A quick word on the inevitable question of Empty Seats. The west stand across from us obviously had the top price corporate seating, and yes it is fair to say that even at the peak there were a lot of empty seats over there. However, the rest of the arena (which comprised the vast majority of the seats) was well over 99% full, with only the occasional empty seat here and there.
After the matches were over it was time to stroll back through the Park to the Greenway, detouring via the Megastore naturally for a bit of a browse. We timed our arrival very well, as the queue to get in was fast-moving (a good walking pace throughout the entire queue) whereas when we came out there was a much more noticeable and slower queue. Inside the shop is huge, and sells pretty much all the sort of stuff you would expect from key rings and pins through t-shirts and bags to collectible signed framed photos and on to cups, mugs, coins, memorabilia for the first two London Olympics, cushions… you name it they probably had it, with the sort of pricing one would expect. Not really much more to say about the shop; it’s a merchandise store. And yes I bought myself a couple of T-shirts (having bought the obligatory Games souvenir programme earlier in the day – at £10 for a 196 page packed A4 book it is certainly far better value than pretty much any other programme I’ve ever seen, I must admit).
Our exit (Greenway again) was very lightly populated, although it was quite strange seeing so many people coming in as we were leaving, but that’s the advantage of having so many sessions spread throughout the entire day.

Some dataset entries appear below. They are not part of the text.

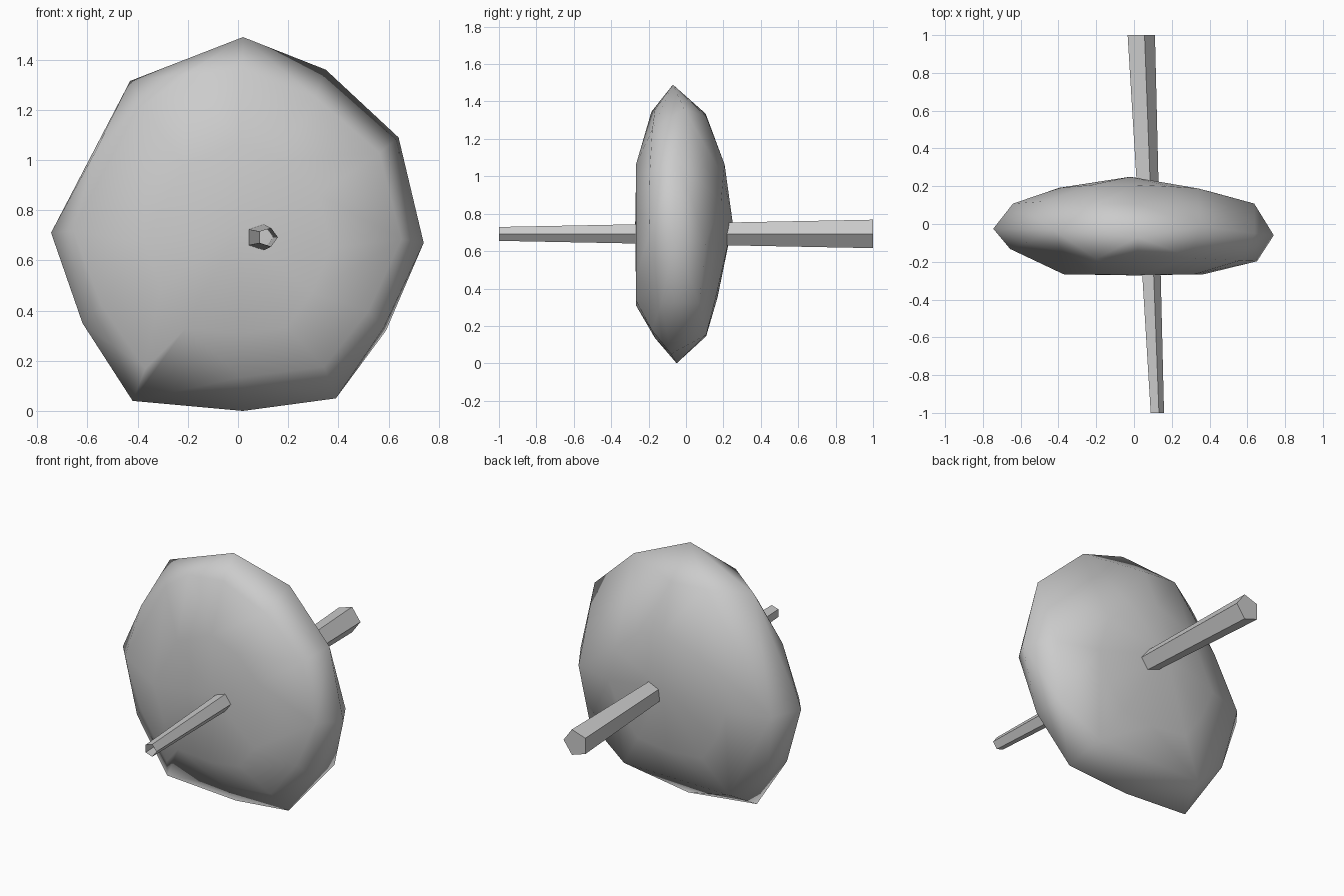
import bpy, bmesh, math
from mathutils import Vector

if "Cube" in bpy.data.objects:
    bpy.data.objects.remove(bpy.data.objects["Cube"])

stone = bpy.data.materials.new("light_grey")
stone.diffuse_color = (0.6, 0.6, 0.6, 1)
stone.use_nodes = True
stone.node_tree.nodes["Principled BSDF"].inputs["Base Color"].default_value = stone.diffuse_color


def finish(bm, name, smooth):
    bmesh.ops.recalc_face_normals(bm, faces=bm.faces)
    for f in bm.faces:
        f.smooth = smooth
    mesh = bpy.data.meshes.new(name)
    bm.to_mesh(mesh)
    bm.free()
    mesh.materials.append(stone)
    ob = bpy.data.objects.new(name, mesh)
    bpy.context.collection.objects.link(ob)
    return ob


# Lumpy disc: the uneven rim outline is shrunk into rings on both faces, then hulled
rim = [(0.02, -0.07, 1.49), (0.35, -0.01, 1.36), (0.64, -0.05, 1.09), (0.74, -0.06, 0.67),
       (0.59, 0.07, 0.32), (0.39, -0.08, 0.05), (0.02, -0.05, 0.0), (-0.42, -0.07, 0.04),
       (-0.62, -0.07, 0.35), (-0.745, -0.025, 0.71), (-0.43, -0.03, 1.315)]
every = range(len(rim))
# x scale, z scale, centre height, depth, tilt across x, tilt up z, rim points used
rings = [(0.88, 0.82, 0.75, -0.165, -0.05, 0.0, every),
         (0.50, 0.51, 0.69, -0.266, 0.0, 0.0, every),
         (0.86, 0.81, 0.72, 0.108, 0.0, 0.0, (0, 3, 5, 7, 9)),
         (0.53, 0.49, 0.70, 0.185, -0.02, 0.06, every)]
# Bumps that break the even outline of the two faces
bumps = [(-0.20, -0.185, 1.345), (-0.57, -0.10, 1.03), (-0.20, 0.105, 1.335),
         (-0.47, 0.12, 0.975), (-0.58, 0.05, 0.34), (0.58, -0.13, 0.33),
         (0.0, -0.272, 0.72), (-0.02, 0.25, 0.75)]
bm = bmesh.new()
for p in rim + bumps:
    bm.verts.new(p)
for sx, sz, cz, depth, tilt_x, tilt_z, used in rings:
    for i in used:
        x, z = rim[i][0] * sx, (rim[i][2] - 0.75) * sz
        bm.verts.new((x, depth + tilt_x * x + tilt_z * z, cz + z))
hull = bmesh.ops.convex_hull(bm, input=bm.verts)
inside = [g for g in hull["geom_interior"] if isinstance(g, bmesh.types.BMVert)]
bmesh.ops.delete(bm, geom=inside, context='VERTS')
finish(bm, "disc", True)

# Five-sided tapering stick through the disc: thick closed back end, thin open front end
bm = bmesh.new()


def ring(centre, radius):
    return [bm.verts.new(centre + Vector((math.cos(a), 0, math.sin(a))) * radius)
            for a in (i * math.tau / 5 for i in range(5))]


back = ring(Vector((0.031, 1.0, 0.692)), 0.08)
front = ring(Vector((0.12, -1.0, 0.692)), 0.039)
for i in range(5):
    j = (i + 1) % 5
    bm.faces.new((back[i], back[j], front[j], front[i]))
bm.faces.new(back)
finish(bm, "stick", False)
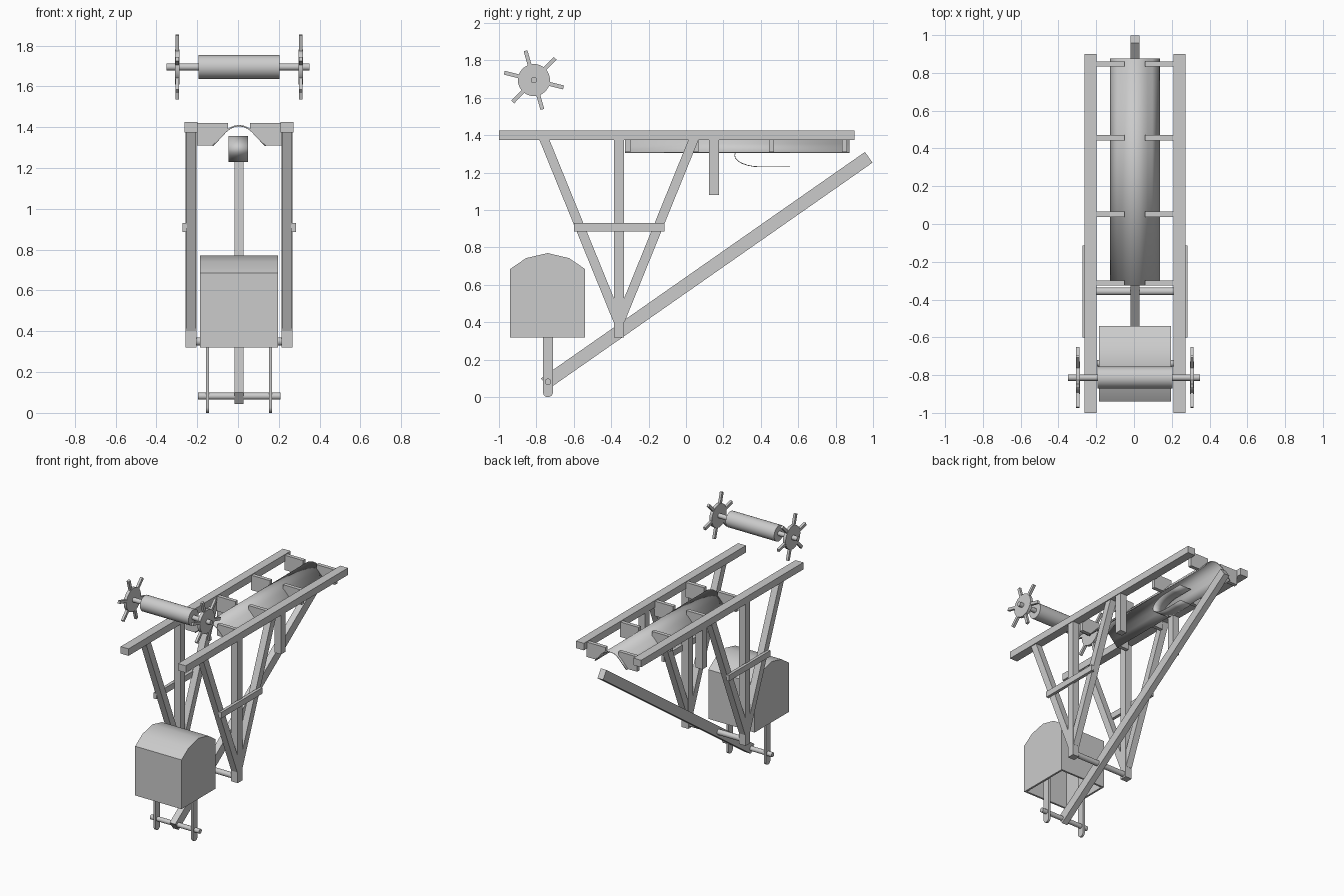
import bpy, bmesh, math
from mathutils import Vector, Matrix

if "Cube" in bpy.data.objects:
    bpy.data.objects.remove(bpy.data.objects["Cube"])

CX = 0.005  # frame centre line


def finish(name, bm, smooth=False):
    bmesh.ops.recalc_face_normals(bm, faces=bm.faces[:])
    me = bpy.data.meshes.new(name)
    bm.to_mesh(me)
    bm.free()
    ob = bpy.data.objects.new(name, me)
    bpy.context.collection.objects.link(ob)
    if smooth:
        bpy.ops.object.select_all(action='DESELECT')
        ob.select_set(True)
        bpy.context.view_layer.objects.active = ob
        bpy.ops.object.shade_smooth_by_angle(angle=math.radians(40))
    return ob


def box(name, x, y, z):
    bm = bmesh.new()
    size = [b - a for a, b in (x, y, z)]
    mid = [(a + b) / 2 for a, b in (x, y, z)]
    bmesh.ops.create_cube(bm, size=1, matrix=Matrix.Translation(mid) @ Matrix.Diagonal((*size, 1)))
    return finish(name, bm)


def beam(name, x, w, a, b, t):
    # square beam in a plane of constant x, running from a to b (y, z)
    a, b = Vector((x, *a)), Vector((x, *b))
    d = b - a
    rot = Matrix.Rotation(math.atan2(d.z, d.y), 4, 'X')
    bm = bmesh.new()
    bmesh.ops.create_cube(bm, size=1, matrix=Matrix.Translation((a + b) / 2) @ rot
                          @ Matrix.Diagonal((w, d.length, t, 1)))
    return finish(name, bm)


def rod(name, x0, x1, y, z, r, n=32):
    bm = bmesh.new()
    bmesh.ops.create_cone(bm, cap_ends=True, segments=n, radius1=r, radius2=r, depth=x1 - x0,
                          matrix=Matrix.Translation(((x0 + x1) / 2, y, z))
                          @ Matrix.Rotation(math.pi / 2, 4, 'Y'))
    return finish(name, bm, True)


def prism(name, pts, axis, lo, hi, smooth=False):
    # extrude a closed profile along x (points y,z) or along y (points x,z)
    put = (lambda p: (lo, *p)) if axis == 'x' else (lambda p: (p[0], lo, p[1]))
    bm = bmesh.new()
    f = bm.faces.new([bm.verts.new(put(p)) for p in pts])
    ext = bmesh.ops.extrude_face_region(bm, geom=[f])['geom']
    v = (hi - lo, 0, 0) if axis == 'x' else (0, hi - lo, 0)
    bmesh.ops.translate(bm, vec=v, verts=[g for g in ext if isinstance(g, bmesh.types.BMVert)])
    return finish(name, bm, smooth)


def sheet(name, pts, axis, lo, hi, t):
    # thin curved sheet from an open profile
    bm = bmesh.new()
    put = (lambda p, s: (s, *p)) if axis == 'x' else (lambda p, s: (p[0], s, p[1]))
    rows = [[bm.verts.new(put(p, s)) for p in pts] for s in (lo, hi)]
    for i in range(len(pts) - 1):
        bm.faces.new((rows[0][i], rows[0][i + 1], rows[1][i + 1], rows[1][i]))
    ob = finish(name, bm, True)
    m = ob.modifiers.new("thickness", 'SOLIDIFY')
    m.thickness, m.offset = t, 0
    return ob


# Side frames
for s, side in ((-1, "left"), (1, "right")):
    x = CX + s * 0.235
    wide, post = (x - 0.032, x + 0.032), (x - 0.027, x + 0.027)
    box(f"top_rail_{side}", wide, (-1.0, 0.9), (1.374, 1.426))
    box(f"main_post_{side}", post, (-0.385, -0.331), (0.32, 1.376))
    box(f"short_post_{side}", post, (0.123, 0.176), (1.08, 1.376))
    beam(f"front_strut_{side}", x, 0.05, (-0.765, 1.395), (-0.364, 0.41), 0.05)
    beam(f"back_strut_{side}", x, 0.05, (0.048, 1.395), (-0.352, 0.41), 0.05)
    xs = sorted((x + s * 0.02, x + s * 0.043))
    box(f"cross_brace_{side}", xs, (-0.6, -0.115), (0.886, 0.93))
    # brackets holding the trough
    for i, y in enumerate((-0.312, 0.052, 0.457, 0.847)):
        prof = [(0.207, 1.42), (0.054, 1.42), (0.054, 1.389), (0.13, 1.31), (0.207, 1.31)]
        prism(f"trough_bracket_{side}_{i + 1}", [(CX + s * a, b) for a, b in prof],
              'y', y - 0.014, y + 0.014)

# Arched trough
half = [(0.13, 1.308), (0.09, 1.351), (0.065, 1.378), (0.045, 1.394), (0.023, 1.404)]
arch = [(CX - a, b) for a, b in half] + [(CX, 1.407)] + [(CX + a, b) for a, b in reversed(half)]
sheet("trough", arch, 'y', -0.325, 0.875, 0.007)

# Throwing arm and its axle
beam("throwing_arm", CX, 0.046, (-0.755, 0.072), (0.977, 1.282), 0.07)
rod("arm_axle", CX - 0.22, CX + 0.22, -0.357, 0.35, 0.02)

# Sling pouch
pouch = [(0.55, 1.355), (0.45, 1.355)]
pouch += [(0.40 + 0.14 * math.cos(math.radians(a)), 1.293 + 0.062 * math.sin(math.radians(a)))
          for a in range(90, 271, 15)]
pouch += [(0.47, 1.231), (0.555, 1.231)]
sheet("sling_pouch", pouch, 'x', CX - 0.052, CX + 0.045, 0.004)

# Counterweight box, open underneath
prof = [(-0.94, 0.32), (-0.94, 0.685), (-0.855, 0.743), (-0.74, 0.77),
        (-0.625, 0.743), (-0.54, 0.685), (-0.54, 0.32)]
cw = prism("counterweight_box", prof, 'x', CX - 0.19, CX + 0.19, True)
bm = bmesh.new()
bm.from_mesh(cw.data)
bm.normal_update()
bmesh.ops.delete(bm, geom=[f for f in bm.faces if f.normal.z < -0.9], context='FACES_ONLY')
bm.to_mesh(cw.data)
bm.free()
m = cw.modifiers.new("walls", 'SOLIDIFY')
m.thickness, m.offset = 0.02, -1

# Hangers with rounded lower ends, and their pin
for s, side in ((-1, "left"), (1, "right")):
    x = CX + s * 0.154
    prof = [(-0.738 + 0.027 * math.cos(math.radians(a)), 0.027 + 0.027 * math.sin(math.radians(a)))
            for a in range(180, 361, 15)]
    prism(f"hanger_{side}", prof + [(-0.711, 0.6), (-0.765, 0.6)], 'x', x - 0.008, x + 0.008, True)
rod("hanger_pin", CX - 0.2, CX + 0.203, -0.738, 0.082, 0.017)

# Winch drum, shaft and spoked hand wheels
WY, WZ = -0.813, 1.695
rod("winch_drum", CX - 0.199, CX + 0.199, WY, WZ, 0.058)
rod("winch_shaft", -0.35, 0.35, WY, WZ, 0.017)
for s, side in ((-1, "left"), (1, "right")):
    x = CX + s * 0.302
    rod(f"hand_wheel_{side}", x - 0.011, x + 0.011, WY, WZ, 0.086)
    for k in range(6):
        a = math.radians(106 + 60 * k)
        c, d = math.cos(a), math.sin(a)
        beam(f"wheel_spoke_{side}_{k + 1}", x, 0.018, (WY + 0.06 * c, WZ + 0.06 * d),
             (WY + 0.163 * c, WZ + 0.163 * d), 0.021)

The marshals who had done a wonderful job of guiding people on the way in were doing an equally good job of being cheerful and guiding people out, bidding them goodbye and so forth. If you get a chance, high-five at least one of them. I did, and it made her day as it was the first time anyone had done so she said 🙂
Trains back from West Ham were also nicely empty (not empty, but plenty of seats) and the journey back round to Paddington was suitably sedate. Definitely going to follow travel recommendations from event organisers in the future!
And so that was my day out at the Olympics. Unexpected, but extremely good fun! I’m so glad I got the opportunity to go, it really is a once-in-a-lifetime thing and I can look back fondly in years to come and remember that I Was There. It was helped by the weather being lovely all day, of that there is no doubt, but the Olympic Park is beautiful, and I am particularly pleased to note that they plan to keep most of it for the future – after the Olympics they will close it for 1 year whilst they remodel, move some of the venues, scaling them back but keeping them, then re-opening in July 2013 as a sports venue (presumably also concert venue) and people will be able to swim in the Aquatics centre as well as admire the landscaped park itself.
A most memorable day out, hopefully some of the photos convey a glimpse of what it was like (and we were even seen in the crowd on the telly). Thanks for the ticket, Wai!